Top of Extracted entries

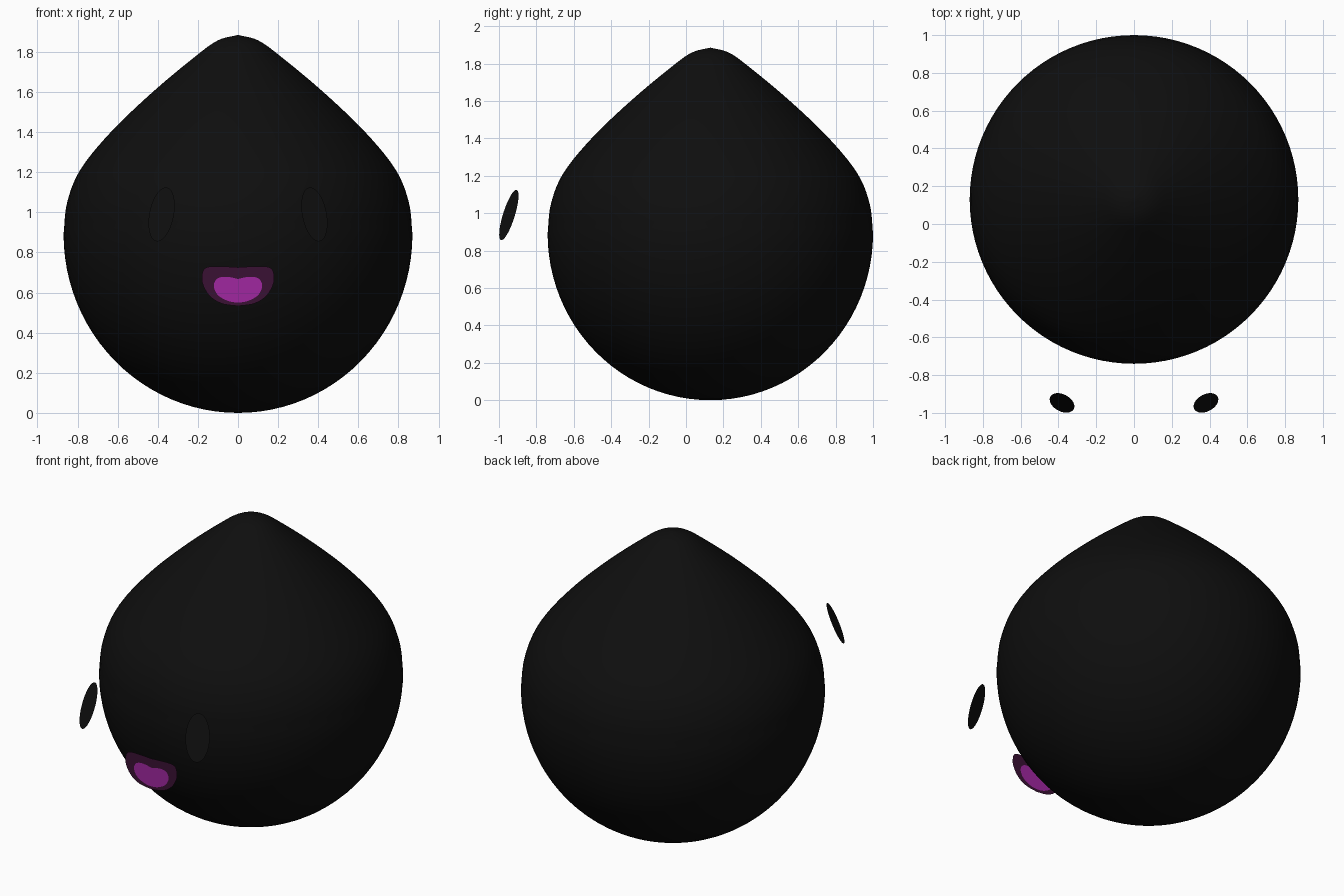
import bpy, bmesh, math
from mathutils import Matrix, Vector

if "Cube" in bpy.data.objects:
    bpy.data.objects.remove(bpy.data.objects["Cube"])


def material(name, rgb):
    m = bpy.data.materials.new(name)
    m.diffuse_color = (*rgb, 1)
    m.use_nodes = True
    m.node_tree.nodes["Principled BSDF"].inputs["Base Color"].default_value = m.diffuse_color
    return m


BLACK = material("soft black", (0.0045, 0.0045, 0.0045))
PLUM = material("dark plum", (0.042, 0.0055, 0.034))
PURPLE = material("bright purple", (0.35, 0.02, 0.35))


def finish(name, bm, mats):
    mesh = bpy.data.meshes.new(name)
    bm.to_mesh(mesh)
    bm.free()
    for m in mats:
        mesh.materials.append(m)
    ob = bpy.data.objects.new(name, mesh)
    bpy.context.collection.objects.link(ob)
    return ob


def smooth_path(pts, steps):
    """Catmull-Rom curve through 2D points."""
    p = [Vector(q) for q in pts]
    p = [2 * p[0] - p[1]] + p + [2 * p[-1] - p[-2]]
    out = []
    for a, b, c, d in zip(p, p[1:], p[2:], p[3:]):
        for i in range(steps):
            t = i / steps
            out.append(0.5 * (2 * b + (c - a) * t + (2 * a - 5 * b + 4 * c - d) * t * t
                              + (3 * b - a - 3 * c + d) * t ** 3))
    return out + [p[-2]]


# Drop-shaped body: half ellipse below, pointed dome above, turned about its axis
R, MID, CY, SEG = 0.87, 0.89, 0.13, 96
lower = [Vector((R * math.sin(a), MID - MID * math.cos(a)))
         for a in (math.pi / 2 * i / 24 for i in range(24))]
upper = smooth_path([(R, MID), (0.852, 1.05), (0.785, 1.215), (0.63, 1.405), (0.42, 1.605),
                     (0.21, 1.78), (0.1, 1.858), (0, 1.885)], 5)
bm = bmesh.new()
verts = [bm.verts.new((r, 0, z)) for r, z in lower + upper]
edges = [bm.edges.new(e) for e in zip(verts, verts[1:])]
bmesh.ops.spin(bm, geom=verts + edges, cent=(0, 0, 0), axis=(0, 0, 1),
               angle=math.tau, steps=SEG, use_merge=True)
bmesh.ops.remove_doubles(bm, verts=bm.verts, dist=1e-4)
bmesh.ops.recalc_face_normals(bm, faces=bm.faces)
bmesh.ops.translate(bm, verts=bm.verts, vec=(0, CY, 0))
for f in bm.faces:
    f.smooth = True
finish("body", bm, [BLACK])

# Eyes: thin oval plates floating before the body, turned outward and leaning back
for side, name in ((-1, "left_eye"), (1, "right_eye")):
    bm = bmesh.new()
    bmesh.ops.create_circle(bm, cap_ends=True, segments=48, radius=1)
    place = (Matrix.Translation((side * 0.381, -0.947, 0.99))
             @ Matrix.Rotation(side * math.radians(28), 4, 'Z')
             @ Matrix.Rotation(math.radians(90 - 18.5), 4, 'X')
             @ Matrix.Diagonal((0.07, 0.142, 1, 1)))
    bmesh.ops.transform(bm, matrix=place, verts=bm.verts)
    finish(name, bm, [BLACK])


# Mouth: flat upright sheet, plum rim around a purple tongue
def outline(half):
    right = smooth_path(half, 3)
    return right + [Vector((-p.x, p.y)) for p in right[-2:0:-1]]


rim = outline([(0, 0.726), (0.07, 0.73), (0.14, 0.73), (0.17, 0.716), (0.18, 0.682),
               (0.177, 0.645), (0.155, 0.60), (0.12, 0.565), (0.07, 0.542), (0, 0.533)])
tongue = outline([(0, 0.668), (0.04, 0.677), (0.08, 0.678), (0.107, 0.667), (0.12, 0.642),
                  (0.117, 0.615), (0.1, 0.587), (0.07, 0.567), (0.035, 0.554), (0, 0.55)])
bm = bmesh.new()
outer, inner = ([bm.verts.new((p.x, -0.865, p.y)) for p in loop] for loop in (rim, tongue))
n = len(outer)
for i in range(n):
    j = (i + 1) % n
    bm.faces.new((outer[i], inner[i], inner[j], outer[j]))
bm.faces.new(inner).material_index = 1
bmesh.ops.recalc_face_normals(bm, faces=bm.faces)
bm.normal_update()
if sum(f.normal.y for f in bm.faces) > 0:
    bmesh.ops.reverse_faces(bm, faces=bm.faces)
finish("mouth", bm, [PLUM, PURPLE])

Bottom of Extracted entries

__What the task asks__. Search the records for the word "steps" and return every line that holds it.

__Your solution__.
def smooth_path(pts, steps):
        for i in range(steps):
            t = i / steps
               angle=math.tau, steps=SEG, use_merge=True)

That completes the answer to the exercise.